**Exercise description:** Repeat the data verbatim, images excluded.

**Records to process:**
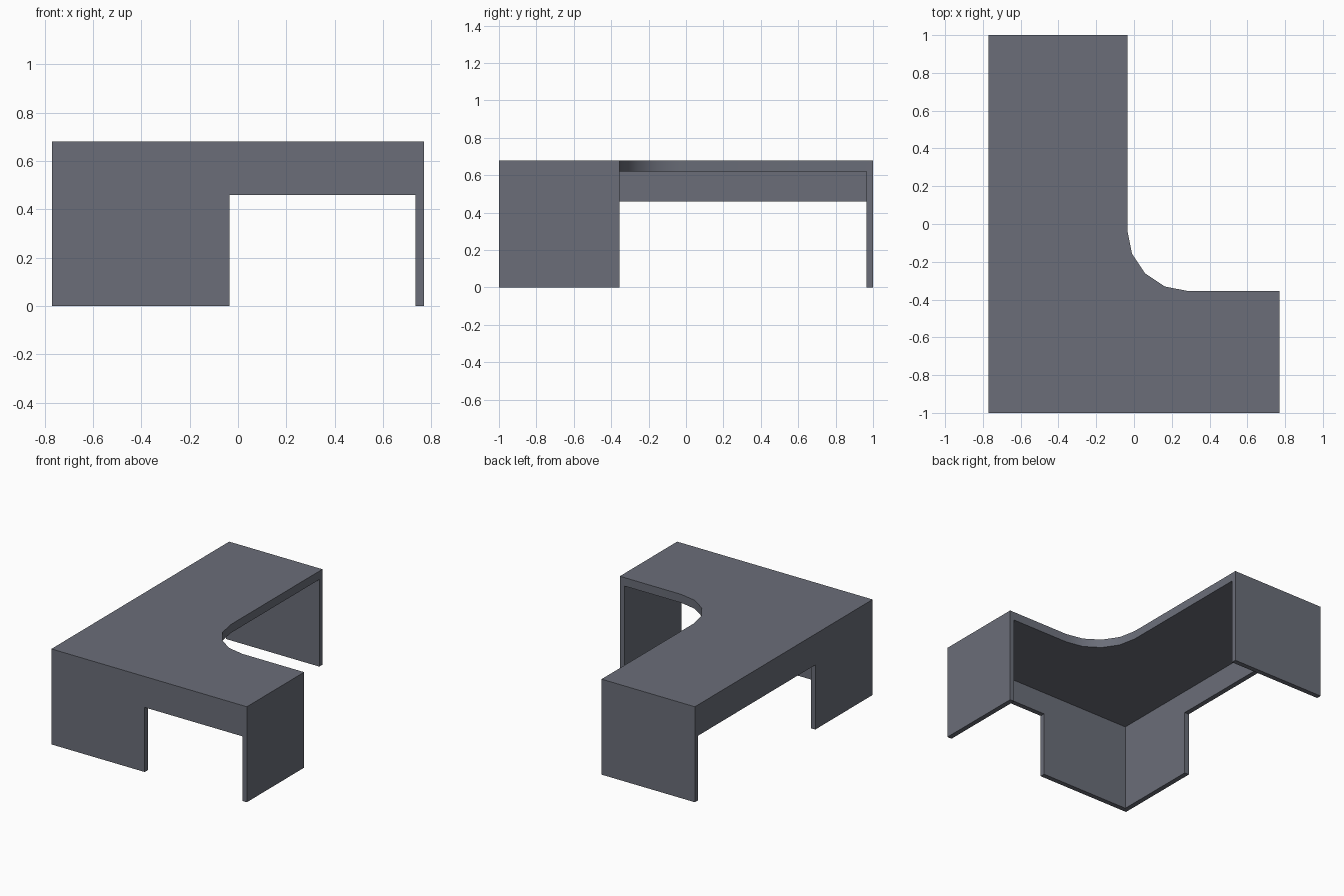
import bpy
import bmesh
import math

if "Cube" in bpy.data.objects:
    bpy.data.objects.remove(bpy.data.objects["Cube"])

W, D, H = 0.77, 1.0, 0.68        # half width, half depth, height
T, TOP = 0.035, 0.06             # panel and worktop thickness
IX, IY, R = -0.035, -0.355, 0.32  # inner corner of the L and its radius
APRON = 0.46                     # underside of the modesty panels

slate = bpy.data.materials.new("slate grey")
slate.diffuse_color = (0.145, 0.155, 0.19, 1)
slate.use_nodes = True
slate.node_tree.nodes["Principled BSDF"].inputs["Base Color"].default_value = slate.diffuse_color


def prism(name, outline, z0, z1):
    """Extrude a flat outline from z0 to z1."""
    bm = bmesh.new()
    face = bm.faces.new([bm.verts.new((x, y, z0)) for x, y in outline])
    ext = bmesh.ops.extrude_face_region(bm, geom=[face])
    for v in ext["geom"]:
        if isinstance(v, bmesh.types.BMVert):
            v.co.z = z1
    bmesh.ops.recalc_face_normals(bm, faces=bm.faces)
    mesh = bpy.data.meshes.new(name)
    bm.to_mesh(mesh)
    bm.free()
    mesh.materials.append(slate)
    obj = bpy.data.objects.new(name, mesh)
    bpy.context.collection.objects.link(obj)
    return obj


def carve(body, name, x0, x1, y0, y1, z1):
    """Cut a box open at the floor out of the body."""
    cutter = prism(name, [(x0, y0), (x1, y0), (x1, y1), (x0, y1)], -0.1, z1)
    cutter.hide_render = True
    mod = body.modifiers.new(name, 'BOOLEAN')
    mod.operation, mod.solver, mod.object = 'DIFFERENCE', 'EXACT', cutter
    bpy.ops.object.modifier_apply(modifier=mod.name)
    bpy.data.objects.remove(cutter)


# L-shaped body with a rounded inner corner
arc = [(IX + R - R * math.cos(a), IY + R - R * math.sin(a))
       for a in (math.radians(90 - 22.5 * i) for i in range(5))]
outline = [(-W, -D), (W, -D), (W, IY)] + arc + [(IX, D), (-W, D)]
desk = prism("corner_desk", outline, 0, H)
bpy.context.view_layer.objects.active = desk
desk.select_set(True)

# Hollow below the worktop, leaving the outer panels
carve(desk, "hollow", -W + T, W - T, -D + T, D - T, H - TOP)
# Openings under the front and left modesty panels
carve(desk, "front_opening", IX, W - T, -D - 0.1, -D + T + 0.05, APRON)
carve(desk, "left_opening", -W - 0.1, -W + T + 0.05, IY, D - T, APRON)

bpy.ops.object.shade_smooth_by_angle(angle=math.radians(30))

**Reply to the task:**
import bpy
import bmesh
import math

if "Cube" in bpy.data.objects:
    bpy.data.objects.remove(bpy.data.objects["Cube"])

W, D, H = 0.77, 1.0, 0.68        # half width, half depth, height
T, TOP = 0.035, 0.06             # panel and worktop thickness
IX, IY, R = -0.035, -0.355, 0.32  # inner corner of the L and its radius
APRON = 0.46                     # underside of the modesty panels

slate = bpy.data.materials.new("slate grey")
slate.diffuse_color = (0.145, 0.155, 0.19, 1)
slate.use_nodes = True
slate.node_tree.nodes["Principled BSDF"].inputs["Base Color"].default_value = slate.diffuse_color


def prism(name, outline, z0, z1):
    """Extrude a flat outline from z0 to z1."""
    bm = bmesh.new()
    face = bm.faces.new([bm.verts.new((x, y, z0)) for x, y in outline])
    ext = bmesh.ops.extrude_face_region(bm, geom=[face])
    for v in ext["geom"]:
        if isinstance(v, bmesh.types.BMVert):
            v.co.z = z1
    bmesh.ops.recalc_face_normals(bm, faces=bm.faces)
    mesh = bpy.data.meshes.new(name)
    bm.to_mesh(mesh)
    bm.free()
    mesh.materials.append(slate)
    obj = bpy.data.objects.new(name, mesh)
    bpy.context.collection.objects.link(obj)
    return obj


def carve(body, name, x0, x1, y0, y1, z1):
    """Cut a box open at the floor out of the body."""
    cutter = prism(name, [(x0, y0), (x1, y0), (x1, y1), (x0, y1)], -0.1, z1)
    cutter.hide_render = True
    mod = body.modifiers.new(name, 'BOOLEAN')
    mod.operation, mod.solver, mod.object = 'DIFFERENCE', 'EXACT', cutter
    bpy.ops.object.modifier_apply(modifier=mod.name)
    bpy.data.objects.remove(cutter)


# L-shaped body with a rounded inner corner
arc = [(IX + R - R * math.cos(a), IY + R - R * math.sin(a))
       for a in (math.radians(90 - 22.5 * i) for i in range(5))]
outline = [(-W, -D), (W, -D), (W, IY)] + arc + [(IX, D), (-W, D)]
desk = prism("corner_desk", outline, 0, H)
bpy.context.view_layer.objects.active = desk
desk.select_set(True)

# Hollow below the worktop, leaving the outer panels
carve(desk, "hollow", -W + T, W - T, -D + T, D - T, H - TOP)
# Openings under the front and left modesty panels
carve(desk, "front_opening", IX, W - T, -D - 0.1, -D + T + 0.05, APRON)
carve(desk, "left_opening", -W - 0.1, -W + T + 0.05, IY, D - T, APRON)

bpy.ops.object.shade_smooth_by_angle(angle=math.radians(30))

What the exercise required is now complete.